It would be very easy to claim that Brian K. Vaughan upholds feminist ideals, however I do not feel that is entirely true. Instead, I would conjecture that Brian K. Vaughan is more focussed on gender-equality, as he uses Y: The Last Man to examine both the male and female gender roles to create a more balanced view. Just as the Amazon's leader Victoria espouses that humanity's evil is perpetrated by men, others are just as likely to counter her argument with similar atrocities committed by women (If you require any validity of this, I ask you to consider that the world's most prolific serial killer was Mary Ann Cotton, as Bryan Talbot has commented in the ground-breaking Alice in Sunderland).

Yorrick, as the every-day man rarely commits acts of aggression. That is not to say he is passive, as he acts when his heart tells him, but he is rarely physically violent, and only is so when reacting to the violence of others. This physical equality that is exhibited by women is designed to skew the reader's perception, and make us question contemporary gender-politics and stereotypes.

One of the most fascinating aspects to Y:The Last Man is the examination of gender roles, especially that of women, between different cultures, and the extrapolation of the ramifications that this would have if the male of our species were destroyed. This is placed in stark relief in the first issue, where we are given a hint of the direction that the series will take, when Brian K. Vaughan lists a series of statistics showing the men:women ratios in different careers in different countries. Whilst this may make for dry-reading, it is an endlessly fascinating examination of our culture.

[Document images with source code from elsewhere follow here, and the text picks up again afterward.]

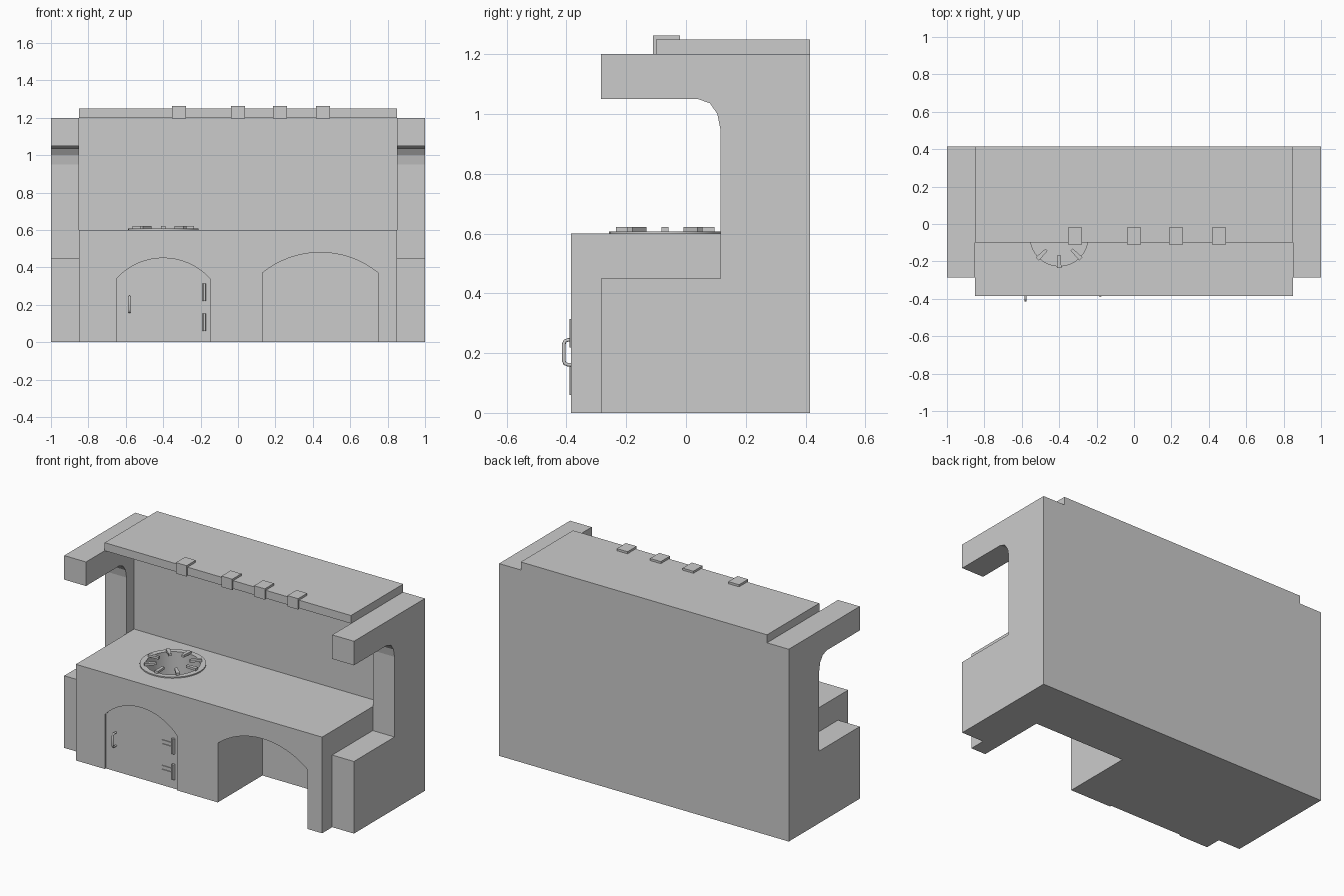
import bpy, bmesh, math
from mathutils import Matrix, Vector

cube = bpy.data.objects.get("Cube")
if cube:
    bpy.data.objects.remove(cube, do_unlink=True)

stone = bpy.data.materials.new("plain_grey")
stone.use_nodes = True
GREY = (0.6, 0.6, 0.6, 1)
stone.diffuse_color = GREY
stone.node_tree.nodes["Principled BSDF"].inputs["Base Color"].default_value = GREY


def finish(name, bm):
    bmesh.ops.recalc_face_normals(bm, faces=bm.faces)
    mesh = bpy.data.meshes.new(name)
    bm.to_mesh(mesh)
    bm.free()
    mesh.materials.append(stone)
    ob = bpy.data.objects.new(name, mesh)
    bpy.context.collection.objects.link(ob)
    return ob


def extrude(name, points, shift):
    """Closed outline of 3D points pushed along a vector."""
    bm = bmesh.new()
    face = bm.faces.new([bm.verts.new(p) for p in points])
    out = bmesh.ops.extrude_face_region(bm, geom=[face])
    verts = [v for v in out["geom"] if isinstance(v, bmesh.types.BMVert)]
    bmesh.ops.translate(bm, verts=verts, vec=shift)
    return finish(name, bm)


def box(name, x0, x1, y0, y1, z0, z1):
    return extrude(name, [(x0, y0, z0), (x1, y0, z0), (x1, y1, z0), (x0, y1, z0)],
                   (0, 0, z1 - z0))


def arch(name, x0, x1, spring, top, y0, y1):
    """Prism with a segmental arch on top, reaching just below the ground."""
    half, rise, mid = (x1 - x0) / 2, top - spring, (x0 + x1) / 2
    radius = (half * half + rise * rise) / (2 * rise)
    sweep = math.asin(half / radius)
    pts = [(x0, y0, -0.05), (x1, y0, -0.05)]
    for i in range(17):
        a = sweep * (1 - i / 8)
        pts.append((mid + radius * math.sin(a), y0, top - radius + radius * math.cos(a)))
    return extrude(name, pts, (0, y1 - y0, 0))


def cut(target, cutter):
    mod = target.modifiers.new("cut", "BOOLEAN")
    mod.operation, mod.solver, mod.object = "DIFFERENCE", "EXACT", cutter
    bpy.context.view_layer.objects.active = target
    bpy.ops.object.modifier_apply(modifier=mod.name)
    bpy.data.objects.remove(cutter, do_unlink=True)


def smooth(ob):
    bpy.ops.object.select_all(action="DESELECT")
    ob.select_set(True)
    bpy.context.view_layer.objects.active = ob
    bpy.ops.object.shade_smooth_by_angle(angle=math.radians(30))


FRONT, BACK, WALL = -0.385, 0.415, 0.19
HOLE = Vector((-0.4, -0.07, 0.6))

# Side walls with a low shelf and an overhanging arm
profile = [(BACK, 0), (BACK, 1.2), (-0.285, 1.2), (-0.285, 1.05), (0.04, 1.05),
           (0.08, 1.036), (0.105, 1.0), (0.115, 0.95), (0.115, 0.45),
           (-0.285, 0.45), (-0.285, 0)]
for side, x in (("left", 0.85), ("right", -1)):
    extrude(side + "_side_wall", [(x, y, z) for y, z in profile], (0.15, 0, 0))

# Back wall and mantel slab
box("back_wall", -0.85, 0.85, WALL, BACK, 0, 1.2)
box("mantel_slab", -0.85, 0.85, -0.1, BACK, 1.2, 1.25)

# Counter with a wood niche, a door recess and a fire hole
counter = box("counter", -0.85, 0.85, FRONT, WALL, 0, 0.6)
cut(counter, arch("niche_cutter", 0.13, 0.75, 0.37, 0.48, -0.5, 0.055))
cut(counter, arch("door_cutter", -0.65, -0.15, 0.34, 0.45, -0.5, FRONT + 0.01))
bm = bmesh.new()
bmesh.ops.create_cone(bm, cap_ends=True, segments=32, radius1=0.155, radius2=0.155,
                      depth=0.5, matrix=Matrix.Translation(HOLE))
cut(counter, finish("hole_cutter", bm))
smooth(counter)

# Flat burner ring around the hole
bm = bmesh.new()
loops = []
for r, z in ((0.155, 0), (0.188, 0), (0.188, 0.007), (0.155, 0.007)):
    loops.append([bm.verts.new(HOLE + Vector((r * math.cos(math.tau * i / 32),
                                              r * math.sin(math.tau * i / 32), z)))
                  for i in range(32)])
for k in range(4):
    a, b = loops[k], loops[(k + 1) % 4]
    for i in range(32):
        j = (i + 1) % 32
        bm.faces.new((a[i], a[j], b[j], b[i]))
smooth(finish("burner_ring", bm))

# Eight tapered pot rests
for n in range(8):
    turn = Matrix.Rotation(math.tau * n / 8, 3, "Z")
    outline = [(0.095, -0.008), (0.165, -0.012), (0.165, 0.012), (0.095, 0.008)]
    extrude(f"pot_rest_{n + 1}",
            [HOLE + turn @ Vector((x, y, 0.007)) for x, y in outline], (0, 0, 0.015))

# Clips hooked over the mantel edge
clip = [(-0.02, 1.25), (-0.02, 1.263), (-0.11, 1.263), (-0.11, 1.195),
        (-0.1, 1.195), (-0.1, 1.25)]
for n, x in enumerate((-0.315, 0, 0.225, 0.455)):
    extrude(f"mantel_clip_{n + 1}", [(x - 0.037, y, z) for y, z in clip], (0.074, 0, 0))

# Door hinges: barrel with two thin straps
for name, z in (("lower", 0.107), ("upper", 0.267)):
    bm = bmesh.new()
    bmesh.ops.create_cone(bm, cap_ends=True, segments=12, radius1=0.01, radius2=0.01,
                          depth=0.095, matrix=Matrix.Translation((-0.18, -0.38, z)))
    smooth(finish(name + "_hinge_barrel", bm))
    for part, dz in (("bottom", -0.012), ("top", 0.012)):
        box(f"{name}_hinge_{part}_strap", -0.26, -0.18, -0.38, -0.37,
            z + dz - 0.006, z + dz + 0.006)

# Door handle: rounded bar bent into a U
curve = bpy.data.curves.new("door_handle", "CURVE")
curve.dimensions = "3D"
curve.bevel_depth, curve.bevel_resolution = 0.006, 2
path = [(-0.37, 0.161), (-0.395, 0.161), (-0.405, 0.165), (-0.409, 0.175),
        (-0.409, 0.23), (-0.405, 0.24), (-0.395, 0.244), (-0.37, 0.244)]
spline = curve.splines.new("POLY")
spline.points.add(len(path) - 1)
for p, (y, z) in zip(spline.points, path):
    p.co = (-0.58, y, z, 1)
curve.materials.append(stone)
handle = bpy.data.objects.new("door_handle", curve)
bpy.context.collection.objects.link(handle)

Despite ten years having passed since this comic was first published, the socio-political and cultural examination that Y: The Last Man offers remains just as valid today as it did a decade ago. Perhaps it is time you gave the last man a second chance?